In case of spill in lab (outside of biosafety cabinet):

  • Immediately notify others around you
  • Contaminated personal protective equipment(PPE), such as gloves, labcoat, and safety glasses, should be removed and disposed of as biohazardous waste or set aside for disinfection
  • For exposures/contamination, see “Personnel Contamination/Exposure Response” guidelines below
  • Leave the room and restrict access for 30 minutes to allow aerosols to settle
  • Enter room wearing appropriate PPE
  • Use forceps to remove any broken glass or other sharp items; sharps should be placed into biohazard sharps containers
  • Cover the spill with paper towels or other absorbent materials
  • Apply 10% bleach directly around and onto the paper towels covering the spill
  • Allow 15 minute contact time before cleaning, starting at the perimeter and working inwards towards the center
  • Dispose of materials into biohazard bins
  • For large spills, you may contact the the Biosafety Office at 414-588-4261 for additional assistance.

 

Exposure Response

In the event of an exposure, take the following precautions:

  • Remove any contaminated clothing
  • Wash all affected areas; for eye exposures, rinse for 15 minutes in eyewash or flush area with water, for needle-stick or other sharps exposure, wash wound area with soap and water for 15 minutes
  • Report the exposure to your supervisor immediately

 

Reporting of any exposure events

Make note of the date and time of the incident and any relevant details.  Inform instructor, laboratory manager, or supervisor, fill out the appropriate paperwork, and contact the Biological Safety Program at: First Report of Biological Exposure or Release Event.
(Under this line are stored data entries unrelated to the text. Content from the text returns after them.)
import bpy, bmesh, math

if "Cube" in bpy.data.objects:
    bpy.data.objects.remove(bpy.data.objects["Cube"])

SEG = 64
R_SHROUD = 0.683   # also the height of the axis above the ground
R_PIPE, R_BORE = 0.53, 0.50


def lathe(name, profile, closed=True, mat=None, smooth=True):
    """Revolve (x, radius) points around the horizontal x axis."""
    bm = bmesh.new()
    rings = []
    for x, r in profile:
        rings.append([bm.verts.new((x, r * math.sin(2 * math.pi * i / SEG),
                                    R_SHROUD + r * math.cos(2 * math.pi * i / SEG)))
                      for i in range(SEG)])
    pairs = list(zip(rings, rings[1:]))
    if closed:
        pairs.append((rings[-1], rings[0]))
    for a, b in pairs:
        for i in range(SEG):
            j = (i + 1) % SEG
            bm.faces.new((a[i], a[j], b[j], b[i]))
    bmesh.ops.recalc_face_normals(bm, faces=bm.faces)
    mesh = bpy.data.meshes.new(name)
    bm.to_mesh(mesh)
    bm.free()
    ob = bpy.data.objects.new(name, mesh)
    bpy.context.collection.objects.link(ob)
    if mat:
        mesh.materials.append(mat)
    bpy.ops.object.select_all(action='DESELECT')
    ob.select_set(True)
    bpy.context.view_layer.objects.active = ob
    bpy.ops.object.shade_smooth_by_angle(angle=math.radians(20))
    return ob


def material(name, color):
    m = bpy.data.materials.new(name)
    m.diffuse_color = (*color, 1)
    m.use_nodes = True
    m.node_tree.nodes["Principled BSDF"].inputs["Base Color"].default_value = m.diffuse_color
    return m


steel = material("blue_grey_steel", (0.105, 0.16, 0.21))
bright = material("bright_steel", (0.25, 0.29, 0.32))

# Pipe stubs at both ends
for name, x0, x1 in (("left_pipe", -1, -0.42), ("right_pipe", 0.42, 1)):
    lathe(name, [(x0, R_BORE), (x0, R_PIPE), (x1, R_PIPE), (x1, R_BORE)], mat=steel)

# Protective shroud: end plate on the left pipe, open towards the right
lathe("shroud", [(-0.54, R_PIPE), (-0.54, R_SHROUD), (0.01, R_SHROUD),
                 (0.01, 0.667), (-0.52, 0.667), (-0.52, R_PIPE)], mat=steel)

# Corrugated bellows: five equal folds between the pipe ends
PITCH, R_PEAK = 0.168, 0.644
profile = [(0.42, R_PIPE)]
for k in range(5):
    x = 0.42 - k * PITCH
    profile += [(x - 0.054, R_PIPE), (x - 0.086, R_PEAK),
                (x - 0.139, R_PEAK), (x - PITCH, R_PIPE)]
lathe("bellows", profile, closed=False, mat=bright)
If recombinant, the incident must be reported to NIH Office of Biotechnology Activities, which can be coordinated with the biological safety officer through using the First Report of Biological Exposure or Release Event page.

References for More Biosafety Information

 

University Biosafety Manual:  http://uwm.edu/safety-health/biosafety-manual/

 

Biosafety in Microbiological and Biomedical Laboratories, 5th edition

 

http://www.cdc.gov/biosafety/publications/bmbl5/index.htm

 

Guidelines for Research Involving Recombinant or Synthetic Nucleic Acid Molecules (NIH Guidelines)

 

http://oba.od.nih.gov/rdna/nih_guidelines_oba.html

 

 

Appendix B: Biological Inventory

 

See the BMS Labs Stock Culture List for current inventory of organisms.

 

 

Appendix C: BSL-2 facility signage

 

Instructions: Complete the sign below, print, and cut paper down to size. Attach to all doors that allow for entry to the facility. BSL-2 facilities should keep their doors closed at all times.

 

 

Appendix D: BBP Plans and SOPs

 

Additional policies and procedures can be found on the Biomedical Sciences Labs website (uwm.edu/bms-labs)

 

Reviewed: 8/10/2018, 8/6/2019